• [PROMPT] The response should hold each line from the entries below where "head" is found.

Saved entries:
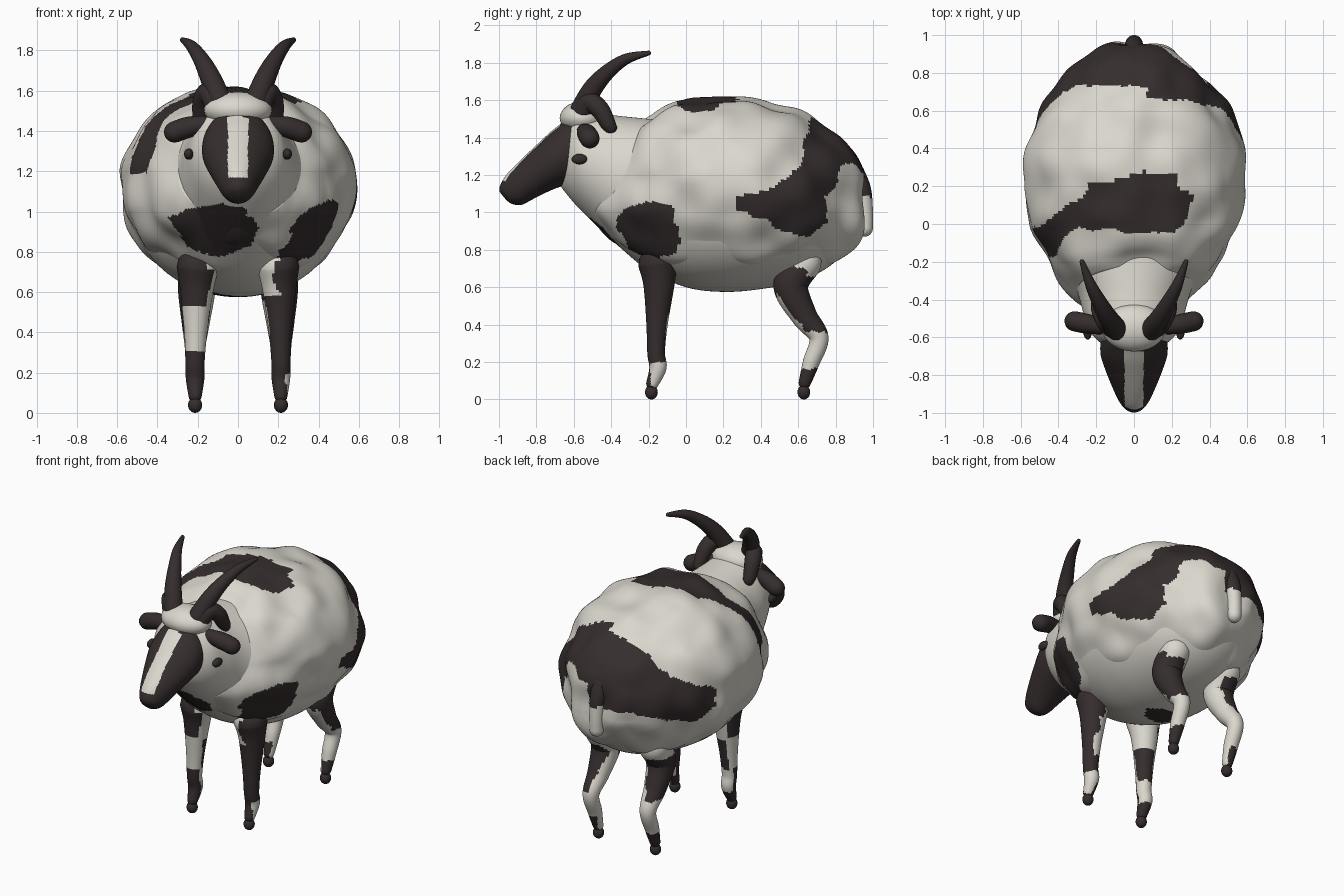
import bpy, bmesh, math
from mathutils import Vector, noise

if "Cube" in bpy.data.objects:
    bpy.data.objects.remove(bpy.data.objects["Cube"])


def material(name, rgb):
    m = bpy.data.materials.new(name)
    m.diffuse_color = (*rgb, 1)
    m.use_nodes = True
    m.node_tree.nodes["Principled BSDF"].inputs["Base Color"].default_value = m.diffuse_color
    return m


WHITE = material("cream wool", (0.70, 0.68, 0.61))
DARK = material("dark brown", (0.036, 0.026, 0.027))


def resample(pts, steps):
    """Catmull-Rom through tuples of any length."""
    p = [pts[0]] + list(pts) + [pts[-1]]
    out = []
    for i in range(1, len(p) - 2):
        for s in range(steps):
            t = s / steps
            out.append([0.5 * (2 * b + (c - a) * t + (2 * a - 5 * b + 4 * c - d) * t * t
                               + (3 * b - a - 3 * c + d) * t ** 3)
                        for a, b, c, d in zip(p[i - 1], p[i], p[i + 1], p[i + 2])])
    return out + [list(pts[-1])]


def skin(name, rings, rule, bump=0.0, ragged=1.0):
    """Join rings of points into a closed smooth mesh; rule(centre, normal) -> dark."""
    bm = bmesh.new()
    vr = [[bm.verts.new(p) for p in r] for r in rings]
    n = len(vr[0])
    for a, b in zip(vr, vr[1:]):
        for i in range(n):
            bm.faces.new((a[i], a[(i + 1) % n], b[(i + 1) % n], b[i]))
    bm.faces.new(vr[0])
    bm.faces.new(vr[-1])
    bmesh.ops.recalc_face_normals(bm, faces=bm.faces)
    bm.normal_update()
    if bump:
        for v, nor in [(v, v.normal.copy()) for v in bm.verts]:
            v.co += nor * bump * noise.noise(v.co * 5)
        bm.normal_update()
    for f in bm.faces:
        f.smooth = True
        c = f.calc_center_median()
        c = c + (noise.noise_vector(c * 12) * 0.016 + noise.noise_vector(c * 35) * 0.010) * ragged
        f.material_index = int(bool(rule(c, f.normal)))
    me = bpy.data.meshes.new(name)
    bm.to_mesh(me)
    bm.free()
    me.materials.append(WHITE)
    me.materials.append(DARK)
    ob = bpy.data.objects.new(name, me)
    bpy.context.collection.objects.link(ob)
    return ob


def loft(name, rings, rule, around=150, steps=12, power=2.0, bump=0.0, ragged=1.0):
    """Rings given as (top y, top z, bottom y, bottom z, half width)."""
    out = []
    for yt, zt, yb, zb, w in resample(rings, steps):
        top, bot = Vector((0, yt, zt)), Vector((0, yb, zb))
        mid, up = (top + bot) / 2, (top - bot) / 2
        ring = []
        for i in range(around):
            a = 2 * math.pi * i / around
            c, s = math.cos(a), math.sin(a)
            cx = math.copysign(abs(c) ** (2 / power), c)
            sz = math.copysign(abs(s) ** (2 / power), s)
            ring.append(mid + up * sz + Vector((w * cx, 0, 0)))
        out.append(ring)
    return skin(name, out, rule, bump, ragged)


def tube(name, pts, rule, side=1, around=28, steps=7):
    """Round-ended tube through (x, y, z, radius) points."""
    path = [(Vector((p[0] * side, p[1], p[2])), p[3]) for p in resample(pts, steps)]
    d0 = (path[0][0] - path[1][0]).normalized()
    d1 = (path[-1][0] - path[-2][0]).normalized()
    ang = [math.radians(a) for a in (22, 45, 66, 84)]
    (p0, r0), (p1, r1) = path[0], path[-1]
    path = ([(p0 + d0 * r0 * math.sin(a), r0 * math.cos(a)) for a in reversed(ang)] + path
            + [(p1 + d1 * r1 * math.sin(a), r1 * math.cos(a)) for a in ang])
    rings, u = [], Vector((1, 0.13, 0.07))
    for i, (p, r) in enumerate(path):
        t = (path[min(i + 1, len(path) - 1)][0] - path[max(i - 1, 0)][0]).normalized()
        u = (u - t * u.dot(t)).normalized()
        v = t.cross(u)
        rings.append([p + (u * math.cos(2 * math.pi * k / around)
                           + v * math.sin(2 * math.pi * k / around)) * r for k in range(around)])
    return skin(name, rings, rule)


def ball(name, c, r, rule):
    rings = []
    for i in range(15):
        a = math.pi * i / 14
        s = max(math.sin(a), 0.02)
        rings.append([Vector((c[0] + r[0] * s * math.cos(k * math.pi / 14), c[1] - r[1] * math.cos(a),
                              c[2] + r[2] * s * math.sin(k * math.pi / 14))) for k in range(28)])
    return skin(name, rings, rule)


def inside(x, y, poly):
    hit = False
    for (x1, y1), (x2, y2) in zip(poly, poly[1:] + poly[:1]):
        if (y1 > y) != (y2 > y) and x < (x2 - x1) * (y - y1) / (y2 - y1) + x1:
            hit = not hit
    return hit


# coat patches, drawn in top (x,y), side (y,z) and front (x,z) projection
SADDLE = [(-.60, -.15), (-.60, -.05), (-.5, -.02), (-.4, .07), (-.3, .12), (-.23, .23), (-.1, .23), (0, .27),
          (.1, .28), (.22, .27), (.25, .18), (.31, .16), (.29, .04), (.2, -.05), (0, -.05), (-.3, -.02),
          (-.37, -.07), (-.42, -.18)]
RUMP_R = [(.64, 1.7), (1.1, 1.6), (1.1, 1.21), (.95, 1.21), (.89, 1.26), (.83, 1.25), (.8, 1.15), (.74, 1.08),
          (.75, .95), (.65, .87), (.52, .9), (.42, .96), (.27, 1.02), (.26, 1.09), (.45, 1.12), (.55, 1.2),
          (.63, 1.25), (.62, 1.35), (.66, 1.45)]
RUMP_L = [(.70, 1.7), (1.1, 1.6), (1.1, 1.08), (.9, 1.06), (.75, 1.0), (.6, .96), (.46, 1.02), (.46, 1.15),
          (.58, 1.2), (.70, 1.27), (.74, 1.36)]
SHOULDER = [(-.38, .93), (-.33, 1.02), (-.2, 1.06), (-.08, 1.04), (-.05, .93), (-.02, .85), (-.05, .78),
            (-.2, .74), (-.3, .76), (-.33, .85)]
CHEST = [(-.35, .97), (-.28, 1.0), (-.12, 1.04), (.03, 1.02), (.1, .92), (.05, .82), (-.1, .78),
         (-.25, .82), (-.3, .9)]


def coat(c, n):
    if c.z > 1.19 and inside(c.x, c.y, SADDLE):
        return True
    if inside(c.y, c.z, RUMP_R if c.x > 0.07 else RUMP_L):
        return True
    if c.x > 0.2 and inside(c.y, c.z, SHOULDER):
        return True
    if c.y < -0.1 and inside(c.x, c.z, CHEST):
        return True
    return c.z < 0.66 and ((c.x + .1) / .14) ** 2 + ((c.y - .16) / .09) ** 2 < 1


def dark(c, n):
    return True


def white(c, n):
    return False


# smooth body with neck, and the bumpy fleece over it
body = [(-.67, 1.32, 1.14, .08), (-.64, 1.45, 1.10, .16), (-.58, 1.53, 1.03, .225), (-.48, 1.53, .93, .265),
        (-.35, 1.515, .81, .305), (-.2, 1.5, .69, .385), (0, 1.48, .60, .48), (.2, 1.48, .575, .52),
        (.4, 1.48, .59, .51), (.6, 1.42, .63, .44), (.75, 1.3, .70, .33), (.86, 1.2, .80, .21),
        (.92, 1.1, .92, .08)]
loft("body_and_neck", [(y, t, y, b, w) for y, t, b, w in body], coat)
# the front rim of the fleece leans forward towards the chest
fleece = [(.1, 1.615, .65, .56), (.35, 1.605, .635, .58), (.55, 1.56, .65, .515), (.7, 1.49, .70, .43),
          (.82, 1.40, .76, .335), (.91, 1.29, .83, .235), (.95, 1.2, .92, .14), (.962, 1.10, 1.0, .04)]
loft("fleece", [(-.22, 1.50, -.50, .965, .30), (-.18, 1.525, -.42, .875, .365), (-.12, 1.56, -.30, .775, .435),
                (-.03, 1.59, -.13, .68, .51)] + [(y, t, y, b, w) for y, t, b, w in fleece],
     coat, around=200, power=2.15, bump=.04)

# head with a white blaze
loft("head", [(-.50, 1.45, -.50, 1.20, .10), (-.60, 1.51, -.56, 1.15, .165), (-.70, 1.45, -.66, 1.14, .178),
              (-.80, 1.36, -.74, 1.11, .152), (-.90, 1.265, -.82, 1.07, .115), (-.965, 1.195, -.88, 1.04, .085),
              (-.995, 1.14, -.93, 1.045, .055), (-.997, 1.11, -.96, 1.065, .02)],
     lambda c, n: not (abs(c.x) < .05 and n.z > .2 and c.z > 1.17 and c.y < -.67), around=144, ragged=.3)
ball("poll_wool", (0, -.55, 1.505), (.17, .125, .09), white)

# tail, dark at the root
tube("tail", [(0, .90, 1.21, .055), (0, .94, 1.12, .05), (0, .955, 1.0, .045), (0, .955, .915, .045)],
     lambda c, n: c.z > 1.09)

# leg markings: (z from, z to, facing x, facing y, limit)
MARKS = {
    ("front", 1): [(0, .14, -.5, -.5, -.2), (.14, .2, -.5, -.7, .2), (.2, .32, .3, .3, -1),
                   (.32, .58, .6, -.6, -.4), (.58, .9, 1, .1, -.05)],
    ("front", -1): [(0, .14, 0, 1, -2), (.14, .3, -.3, -1, -.3), (.3, .5, .6, .8, .35), (.53, .72, -.6, -.7, -.2),
                    (.72, .8, -.7, -.4, .2)],
    ("hind", 1): [(0, .17, 1, 0, -.6), (.36, .66, .7, .5, .1), (.56, .7, .3, -.8, -.1)],
    ("hind", -1): [(0, .18, -1, 0, -.6), (.40, .67, -.7, .5, .2)],
}
LEGS = {
    "front": [(.2, -.15, .72, .105), (.205, -.145, .61, .083), (.21, -.155, .4, .057), (.213, -.16, .25, .047),
              (.213, -.15, .17, .046), (.213, -.18, .085, .033)],
    "hind": [(.2, .635, .73, .09), (.205, .56, .61, .093), (.21, .63, .45, .07), (.213, .71, .33, .052),
             (.213, .67, .2, .045), (.213, .635, .09, .033)],
}

for side, label in ((1, "right"), (-1, "left")):
    # legs and hooves
    for kind, path in LEGS.items():
        marks = MARKS[kind, side]
        tube(f"{kind}_leg_{label}", path,
             lambda c, n: any(a <= c.z < b and n.x * x + n.y * y > k + .5 * noise.noise(c * 9)
                              for a, b, x, y, k in marks), side, around=40, steps=12)
        ball(f"{kind}_hoof_{label}", (.213 * side, path[-1][1] - .005, .039), (.035, .034, .039), dark)
    # ears, eyes and the two pairs of horns
    tube(f"ear_{label}", [(.14, -.545, 1.435, .04), (.24, -.53, 1.42, .052), (.315, -.515, 1.395, .053)], dark, side)
    ball(f"eye_{label}", (.245 * side, -.57, 1.285), (.023, .042, .028), dark)
    tube(f"upright_horn_{label}", [(.09, -.56, 1.55, .058), (.135, -.50, 1.66, .052), (.18, -.42, 1.75, .041),
                                   (.23, -.32, 1.82, .029), (.275, -.20, 1.852, .013)], dark, side)
    tube(f"side_horn_{label}", [(.12, -.55, 1.54, .05), (.148, -.515, 1.59, .052), (.175, -.46, 1.55, .05),
                                (.185, -.42, 1.48, .042), (.185, -.405, 1.455, .036)], dark, side)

• [ANSWER SPACE]
# head with a white blaze
loft("head", [(-.50, 1.45, -.50, 1.20, .10), (-.60, 1.51, -.56, 1.15, .165), (-.70, 1.45, -.66, 1.14, .178),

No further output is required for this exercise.